I think worship is highly exaggerated because at some point religion adopted this word and it has since stayed in a religious context the same way that the word gay originally meant "happy" and now has been adopted to mean homosexual, pretty much exclusively.
In the bible it is clear that the kings of Israel were given "worship".
When you google "worship definition" you have to click the down arrow in order to get the non religious definitions. But there is where you see the uncorrupted version of how the word was used in the past.

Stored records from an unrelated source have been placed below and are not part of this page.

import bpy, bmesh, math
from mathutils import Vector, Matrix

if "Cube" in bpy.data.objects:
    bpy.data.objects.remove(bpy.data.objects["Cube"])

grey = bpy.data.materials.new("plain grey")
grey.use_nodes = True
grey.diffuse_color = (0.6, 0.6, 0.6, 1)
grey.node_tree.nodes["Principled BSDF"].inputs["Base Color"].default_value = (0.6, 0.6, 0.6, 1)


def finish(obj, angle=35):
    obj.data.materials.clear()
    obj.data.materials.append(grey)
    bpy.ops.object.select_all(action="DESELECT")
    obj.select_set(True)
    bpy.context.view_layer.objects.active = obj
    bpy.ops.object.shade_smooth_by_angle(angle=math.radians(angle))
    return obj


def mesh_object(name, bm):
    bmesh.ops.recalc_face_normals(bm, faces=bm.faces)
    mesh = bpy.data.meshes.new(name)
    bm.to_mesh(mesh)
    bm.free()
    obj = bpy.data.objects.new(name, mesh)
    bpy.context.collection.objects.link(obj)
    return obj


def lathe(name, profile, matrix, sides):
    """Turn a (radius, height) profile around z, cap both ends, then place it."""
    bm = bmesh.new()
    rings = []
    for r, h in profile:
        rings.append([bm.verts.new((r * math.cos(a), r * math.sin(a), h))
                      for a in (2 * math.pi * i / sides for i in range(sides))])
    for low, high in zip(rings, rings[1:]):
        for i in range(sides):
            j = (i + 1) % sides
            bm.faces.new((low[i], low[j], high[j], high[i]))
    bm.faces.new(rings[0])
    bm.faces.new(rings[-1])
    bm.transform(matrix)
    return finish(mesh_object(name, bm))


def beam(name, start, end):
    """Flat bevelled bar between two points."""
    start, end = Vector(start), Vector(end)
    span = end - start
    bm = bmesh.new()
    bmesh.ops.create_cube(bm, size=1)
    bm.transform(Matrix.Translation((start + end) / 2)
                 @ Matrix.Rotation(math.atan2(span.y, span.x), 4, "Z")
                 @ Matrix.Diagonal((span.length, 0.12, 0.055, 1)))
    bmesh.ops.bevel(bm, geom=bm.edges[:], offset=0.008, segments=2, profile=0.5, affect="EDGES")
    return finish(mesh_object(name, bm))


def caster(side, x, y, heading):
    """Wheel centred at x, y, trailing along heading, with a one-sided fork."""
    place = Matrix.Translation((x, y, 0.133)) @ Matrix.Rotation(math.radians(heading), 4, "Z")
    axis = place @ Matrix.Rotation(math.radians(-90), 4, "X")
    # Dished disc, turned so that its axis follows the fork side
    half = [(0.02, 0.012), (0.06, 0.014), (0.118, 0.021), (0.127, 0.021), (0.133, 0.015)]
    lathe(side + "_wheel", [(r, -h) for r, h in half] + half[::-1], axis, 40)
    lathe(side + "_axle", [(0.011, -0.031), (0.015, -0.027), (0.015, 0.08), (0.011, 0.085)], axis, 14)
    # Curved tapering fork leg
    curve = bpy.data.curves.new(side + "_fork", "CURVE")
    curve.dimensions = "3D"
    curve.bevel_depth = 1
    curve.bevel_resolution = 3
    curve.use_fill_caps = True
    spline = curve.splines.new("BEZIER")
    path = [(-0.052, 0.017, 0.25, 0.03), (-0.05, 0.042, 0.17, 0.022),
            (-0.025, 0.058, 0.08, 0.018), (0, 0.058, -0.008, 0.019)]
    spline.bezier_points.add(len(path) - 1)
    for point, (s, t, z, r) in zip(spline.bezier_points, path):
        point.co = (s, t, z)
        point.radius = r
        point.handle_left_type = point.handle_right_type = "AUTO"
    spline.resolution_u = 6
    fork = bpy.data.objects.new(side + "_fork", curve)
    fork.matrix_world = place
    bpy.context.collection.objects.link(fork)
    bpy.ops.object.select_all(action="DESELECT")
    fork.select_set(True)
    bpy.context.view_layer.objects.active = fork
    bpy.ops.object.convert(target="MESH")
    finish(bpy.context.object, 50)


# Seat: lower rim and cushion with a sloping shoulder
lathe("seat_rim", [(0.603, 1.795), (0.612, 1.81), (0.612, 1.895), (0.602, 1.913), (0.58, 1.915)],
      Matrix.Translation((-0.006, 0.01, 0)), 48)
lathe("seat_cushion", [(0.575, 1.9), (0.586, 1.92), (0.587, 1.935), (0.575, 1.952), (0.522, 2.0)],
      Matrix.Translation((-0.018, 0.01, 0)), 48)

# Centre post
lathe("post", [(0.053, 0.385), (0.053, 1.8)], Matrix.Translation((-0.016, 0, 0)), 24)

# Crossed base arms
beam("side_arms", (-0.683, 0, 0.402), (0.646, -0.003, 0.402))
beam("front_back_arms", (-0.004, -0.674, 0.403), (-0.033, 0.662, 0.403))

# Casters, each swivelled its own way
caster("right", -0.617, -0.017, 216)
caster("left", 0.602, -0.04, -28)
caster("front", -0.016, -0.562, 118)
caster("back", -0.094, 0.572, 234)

So what do I think? I think worship was simply the honor and respect we gave to powerful people in society. Even the term "god", in Hebrew, "El" or "elohim", can be used in reference to powerful men. Kings and judges were powerful men and thus "gods". It's just that in English, the word "gods" is always assumed in the religious context.
but yet again... if you google the word "god definition" and click the downward arrow you'll see that one of the definitions is an object of worship or an influential person.

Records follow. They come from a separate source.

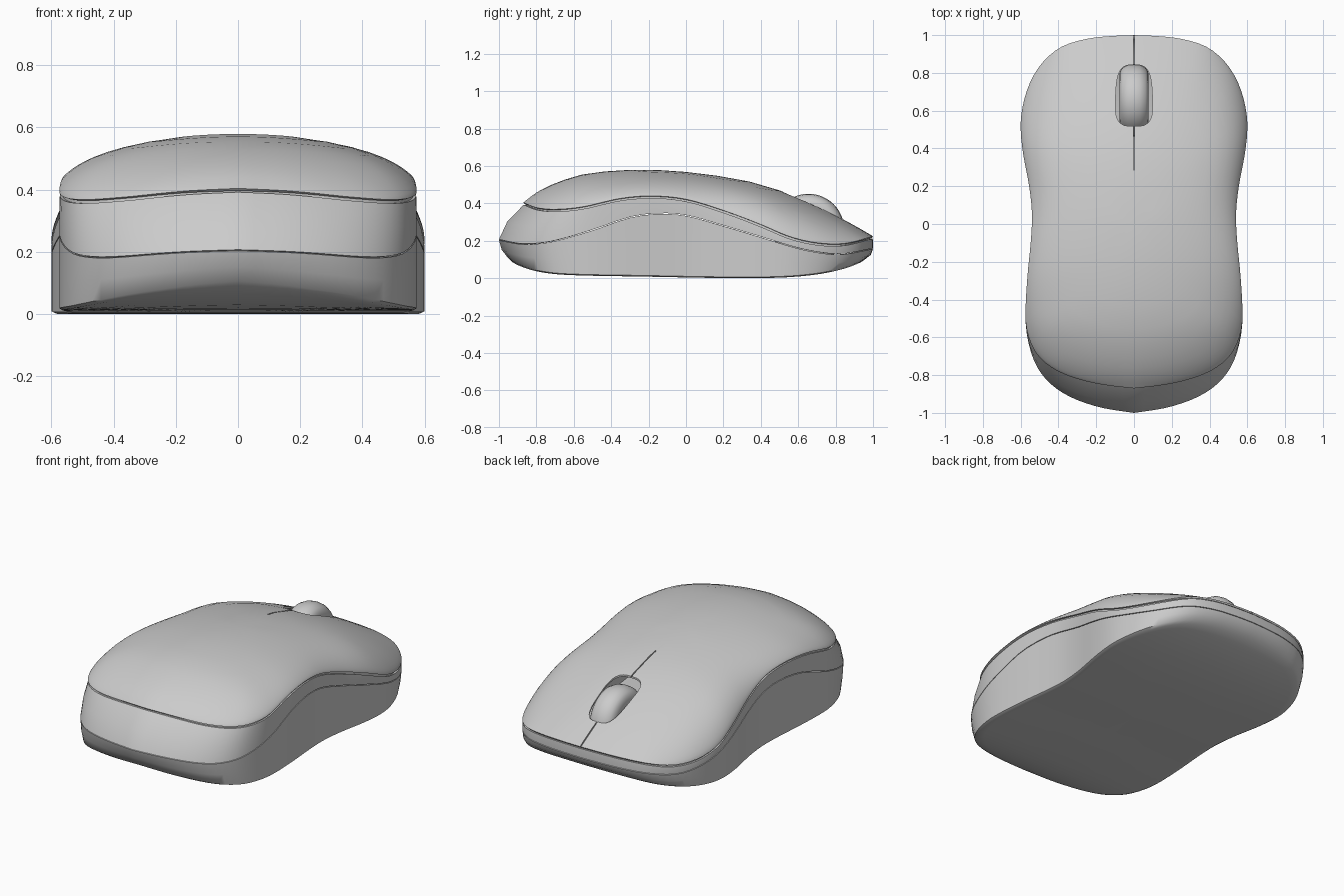
import bpy, bmesh
from math import sin, cos, pi, copysign

if "Cube" in bpy.data.objects:
    bpy.data.objects.remove(bpy.data.objects["Cube"])

# Plan outline, right half, from back end to button end
OUTLINE = [(0, -1), (.16, -.975), (.3, -.932), (.41, -.872), (.492, -.79), (.545, -.68), (.574, -.52),
           (.566, -.3), (.547, -.1), (.54, .05), (.555, .2), (.585, .36), (.6, .5), (.59, .62),
           (.55, .75), (.48, .86), (.38, .94), (.25, .98), (.12, .995), (0, 1)]
# Height curves along y: crown, upper seam, lower seam, underside
CROWN = [(-.87, .404), (-.8, .457), (-.7, .507), (-.55, .555), (-.4, .573), (-.22, .58), (0, .568),
         (.2, .542), (.4, .502), (.55, .45), (.7, .385), (.85, .31), (1, .228)]
UPPER = [(-.87, .402), (-.8, .375), (-.7, .366), (-.55, .38), (-.35, .425), (-.18, .438), (0, .42),
         (.2, .36), (.4, .285), (.55, .222), (.7, .187), (.85, .184), (1, .222)]
LOWER = [(-1, .205), (-.9, .185), (-.82, .183), (-.7, .2), (-.5, .257), (-.3, .325), (-.15, .345),
         (0, .335), (.2, .28), (.4, .22), (.6, .16), (.75, .132), (.85, .13), (1, .158)]
UNDER = [(-.95, .1), (-.9, .07), (-.8, .037), (-.65, .018), (-.2, .008), (.2, .001), (.5, .003),
         (.7, .02), (.85, .052), (.96, .095)]


def curve(pts, t):
    """Smooth interpolation through (key, value) points."""
    t = min(max(t, pts[0][0]), pts[-1][0])
    i = next(k for k in range(len(pts) - 1) if t <= pts[k + 1][0])

    def slope(k):
        a, b = pts[max(k - 1, 0)], pts[min(k + 1, len(pts) - 1)]
        return (b[1] - a[1]) / (b[0] - a[0])
    (t0, v0), (t1, v1) = pts[i], pts[i + 1]
    h = t1 - t0
    s = (t - t0) / h
    return ((2*s**3 - 3*s**2 + 1) * v0 + (s**3 - 2*s**2 + s) * h * slope(i)
            + (3*s**2 - 2*s**3) * v1 + (s**3 - s**2) * h * slope(i + 1))


xs = [(i, p[0]) for i, p in enumerate(OUTLINE)]
ys = [(i, p[1]) for i, p in enumerate(OUTLINE)]
half = [(curve(xs, k / 3), curve(ys, k / 3)) for k in range(3 * (len(OUTLINE) - 1) + 1)]
PLAN = half + [(-x, y) for x, y in half[-2:0:-1]]


def plan(back, front):
    """Outline with its two ends pulled to y = -back and y = front."""
    def warp(y):
        if abs(y) < .5:
            return y
        end = back if y < 0 else front
        return copysign(.5 + (abs(y) - .5) * (end - .5) / .5, y)
    return [(x, warp(y)) for x, y in PLAN]


def level(points, height):
    return [(x, y, height(y)) for x, y in points]


def finish(ob):
    bpy.ops.object.select_all(action='DESELECT')
    ob.select_set(True)
    bpy.context.view_layer.objects.active = ob
    for m in list(ob.modifiers):
        bpy.ops.object.modifier_apply(modifier=m.name)
    bpy.ops.object.shade_smooth_by_angle(angle=.8)


def loft(name, rings, caps=False):
    """Skin closed rings, ordered from the lowest to the highest."""
    bm = bmesh.new()
    vs = [[bm.verts.new(p) for p in r] for r in rings]
    n = len(rings[0])
    for a, b in zip(vs, vs[1:]):
        for i in range(n):
            j = (i + 1) % n
            bm.faces.new((a[i], a[j], b[j], b[i]))
    if caps:
        bm.faces.new(vs[0][::-1])
        bm.faces.new(vs[-1])
    bmesh.ops.remove_doubles(bm, verts=bm.verts, dist=1e-5)
    me = bpy.data.meshes.new(name)
    bm.to_mesh(me)
    bm.free()
    ob = bpy.data.objects.new(name, me)
    bpy.context.collection.objects.link(ob)
    return ob


def thicken(ob, t):
    m = ob.modifiers.new("wall", 'SOLIDIFY')
    m.thickness, m.offset = t, -1


# Base: curved underside, rounded ends, up to the lower seam
foot = plan(.95, .955)
rings = [level([(x * r, y * r) for x, y in foot], lambda y: curve(UNDER, y))
         for r in (0, .2, .4, .55, .7, .8, .88, .94, .98)]
rings.append([(x, y, curve(UNDER, y) + .006) for x, y in foot])
low = plan(1, 1)
rings.append([(x, y, .5 * (curve(UNDER, f[1]) + curve(LOWER, y)))
              for (x, y), f in zip(plan(.985, .988), foot)])
rings.append(level(low, lambda y: curve(LOWER, y) - .002))
base = loft("base", rings)
thicken(base, .01)
finish(base)

# Middle band between the two seams, with a recessed lip under the top shell
seam = plan(.87, 1)
band = loft("side_band", [
    level(low, lambda y: curve(LOWER, y) + .002),
    [(x, y, .5 * (curve(LOWER, l[1]) + curve(UPPER, s[1])))
     for (x, y), l, s in zip(plan(.955, 1), low, seam)],
    [(x * .997, y * .998, curve(UPPER, y) - .01) for x, y in seam],
    [(x * .98, y * .985, curve(UPPER, y) - .01) for x, y in seam],
    [(x * .978, y * .983, curve(UPPER, y) + .006) for x, y in seam]])
thicken(band, .01)
finish(band)


# Top shell: crowned surface rolling down to the upper seam
def crown(x, y):
    return curve(CROWN, y) - .063 * (x / .45) ** 2


rings = []
for r in (1, .998, .99, .975, .95, .92, .88, .82, .74, .64, .5, .34, .17, 0):
    g = .5 * r ** 8 + .5 * (1 - (1 - r ** 6) ** .5)
    rings.append([(x * r, y * r, crown(x * r, y * r)
                   - g * max(crown(x, y) - curve(UPPER, y) - .002, 0)) for x, y in seam])
shell = loft("top_shell", rings)
thicken(shell, .01)

# Wheel opening (narrower toward the button end) and the slit between the buttons
hole = []
for k in range(40):
    a = 2 * pi * k / 40
    u, v = (copysign(abs(f(a)) ** .6, f(a)) for f in (cos, sin))
    hole.append(((.097 - .008 * v) * u, .68 + .162 * v))
slit = [(-.003, .285), (.003, .285), (.003, 1.1), (-.003, 1.1)]
cutters = [loft(n, [level(p, lambda y: .05), level(p, lambda y: .8)], True)
           for n, p in (("wheel_cutter", hole), ("slit_cutter", slit))]
for c in cutters:
    c.hide_render = True
    m = shell.modifiers.new("cut", 'BOOLEAN')
    m.operation, m.object, m.solver = 'DIFFERENCE', c, 'EXACT'
finish(shell)
for c in cutters:
    bpy.data.objects.remove(c)

# Scroll wheel turned about the x axis
prof = [(-.078, 0), (-.078, .13), (-.074, .152), (-.06, .173), (-.032, .187), (0, .191),
        (.032, .187), (.06, .173), (.074, .152), (.078, .13), (.078, 0)]
wheel = loft("scroll_wheel", [[(x, .655 + r * cos(2 * pi * k / 48), .26 + r * sin(2 * pi * k / 48))
                               for k in range(48)] for x, r in prof])
finish(wheel)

things tend to evolve though and this is how some powerful people, over time, as their stories were told and retold, became gods; ie. ancestor worship.
What we often do is take things out of context by applying a religious construct that simply assumes divinity in the formal sense of the word. So the more we try to force Haile Selassie into a biblical-religious context, the more I think there will be confusion.